Later on, M/s. Venus Pakistan (Pvt) Ltd., vide letter dated 08.04.2013 and 08.11.2013 explained that they had monetary dispute with M/s. Supreme Food Services, the authorized representative of ISAF and due to these reasons they held up the delivery of the under reference containers. Whereas, since the Customs have nothing to do with the internal monetary disputes among the parties and the justification given by the clearing agent is not tenable rather attracts serious action. Above act of the Clearing Agent and Bonded Carrier is a sheer violation of law/rules and failure to discharge their responsibilities as bonded carrier. Moreover, the duty and taxes to the tune of Rs2.346 million were not paid.

Dr. Wasif Memon noted in the Order that provision of para 25 & 31 of CGO 12 of 2002 has been rescinded and replaced with CGO 10 of 2012. Therefore, the prevalent law applicable to the present case is CGO 10 of 2012 and the case is being decided of in the light of provisions of applicable law.

A plain reading of the afore-stated ‘provisions makes it clear that the carrier is responsible for safe transportation of the goods from the port of entry to the port of exit and if any pilferage takes place he is liable to pay duty/taxes leviable thereon in addition to any other proceeding as envisaged in of the Customs Act.

In this case the department has itself admitted that no pilferage has taken place, thus no question of recovery of duty & taxes arises.
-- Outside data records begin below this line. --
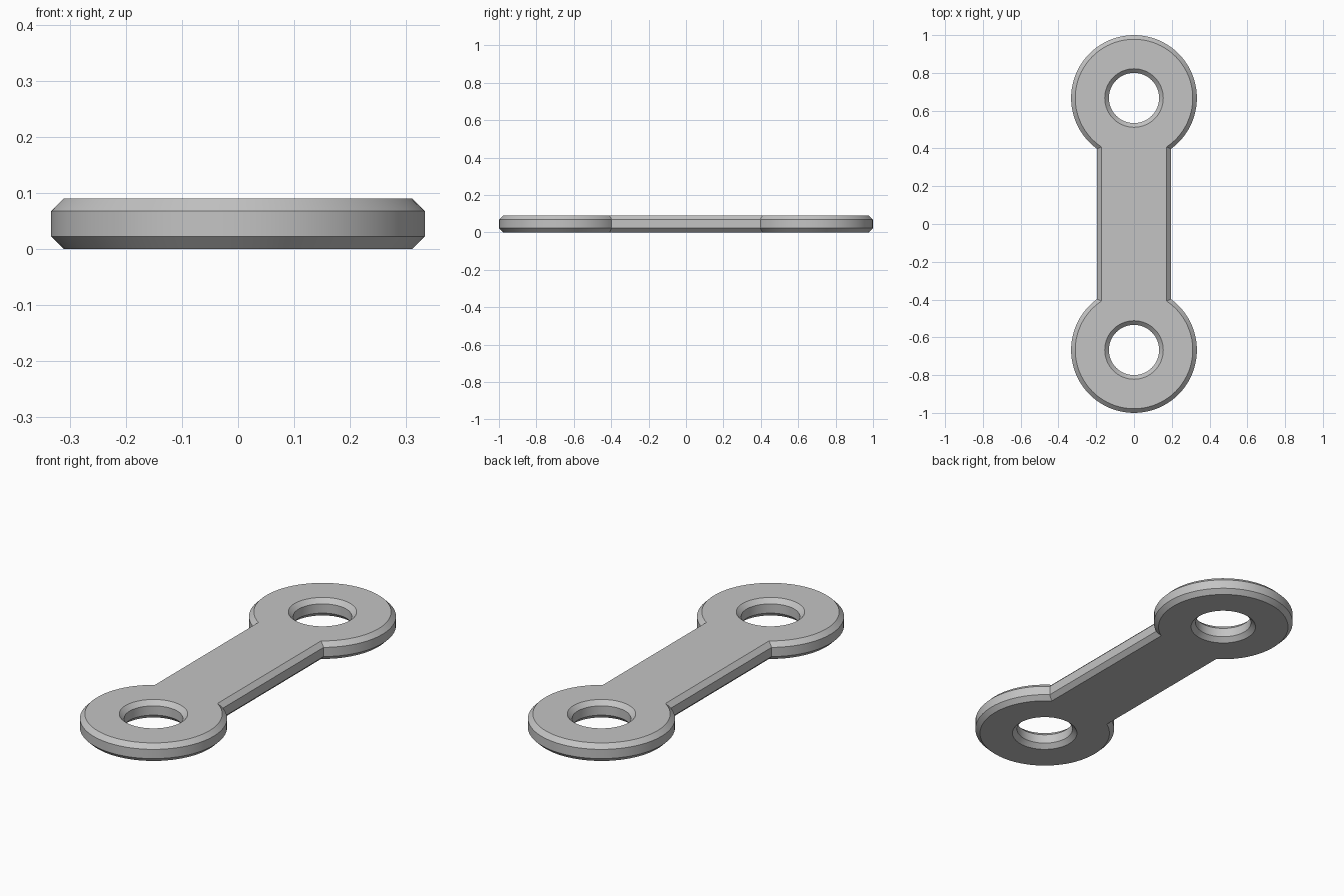
import bpy, bmesh, math

cube = bpy.data.objects.get("Cube")
if cube:
    bpy.data.objects.remove(cube, do_unlink=True)

EYE_R, EYE_Y = 0.333, 0.667   # outer radius and centre of each end ring
BAR_W = 0.195                 # half width of the bar
HOLE_R = 0.133
HEIGHT, CHAMFER = 0.09, 0.022
SEGMENTS = 64

# Height and chamfer inset of each layer
LAYERS = [(0, CHAMFER), (CHAMFER, 0), (HEIGHT - CHAMFER, 0), (HEIGHT, CHAMFER)]


def outline(inset):
    """Two round ends joined by a straight bar, counter-clockwise."""
    r, w = EYE_R - inset, BAR_W - inset
    start = -math.acos(w / r)
    sweep = math.pi - 2 * start
    points = []
    for side in (1, -1):
        for i in range(SEGMENTS + 1):
            a = start + sweep * i / SEGMENTS
            points.append((side * r * math.cos(a), side * (EYE_Y + r * math.sin(a))))
    return points


def hole(inset, side):
    r = HOLE_R + inset
    angles = [2 * math.pi * i / SEGMENTS for i in range(SEGMENTS)]
    return [(r * math.cos(a), side * EYE_Y + r * math.sin(a)) for a in angles]


def add_wall(bm, shape):
    """Stack one closed loop per layer, joined by quads; return the end edges."""
    loops = [[bm.verts.new((x, y, z)) for x, y in shape(inset)] for z, inset in LAYERS]
    n = len(loops[0])
    for low, high in zip(loops, loops[1:]):
        for i in range(n):
            j = (i + 1) % n
            bm.faces.new((low[i], low[j], high[j], high[i]))
    return [[bm.edges.get((l[i], l[(i + 1) % n])) for i in range(n)]
            for l in (loops[0], loops[-1])]


# Outer wall and the two hole walls, then flat caps around the holes
bm = bmesh.new()
walls = [add_wall(bm, outline)]
for side in (1, -1):
    walls.append(add_wall(bm, lambda inset, s=side: hole(inset, s)))
for end, normal in ((0, (0, 0, -1)), (1, (0, 0, 1))):
    edges = [e for wall in walls for e in wall[end]]
    bmesh.ops.triangle_fill(bm, use_beauty=True, use_dissolve=False,
                            edges=edges, normal=normal)
bmesh.ops.recalc_face_normals(bm, faces=bm.faces)

mesh = bpy.data.meshes.new("link_plate")
bm.to_mesh(mesh)
bm.free()
plate = bpy.data.objects.new("link_plate", mesh)
bpy.context.collection.objects.link(plate)

# Plain grey metal
grey = bpy.data.materials.new("grey_metal")
grey.use_nodes = True
colour = (0.55, 0.55, 0.55, 1)
grey.diffuse_color = colour
grey.node_tree.nodes["Principled BSDF"].inputs["Base Color"].default_value = colour
mesh.materials.append(grey)

# Smooth round walls, crisp chamfer edges
bpy.ops.object.select_all(action="DESELECT")
plate.select_set(True)
bpy.context.view_layer.objects.active = plate
bpy.ops.object.shade_smooth_by_angle(angle=math.radians(30))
The only offence that can be attributed to the respondents is that they took the containers to a non-designated place rather than taking them to a customs bonded area and never informed the customs authorities about the fact these containers have not crossed the border.

The case record clearly shows that the bonded carrier M/s. VSF Logistic Limited along with M/s. Venus Pakistan (Pvt) Ltd. miserably failed to discharge their liability by not taking the goods to a bonded area and not informing customs authorities within time about the same.

The learned counsel for NLC pointed-out that the focal person (authorized representative of Embassy) is also liable/responsible as per provisions of law.

Collector Adjudication observed that the contention of learned counsel is partially correct as it also remained inactive to pursue their case with due diligence. However, the detecting agency has failed to include the name of the authorized representative of the Embassy and National Logistic Cell (NLC) in the contravention report. Accordingly, the same was not included in the show cause notice. At this stage no order can be passed against the authorized representative of Embassy.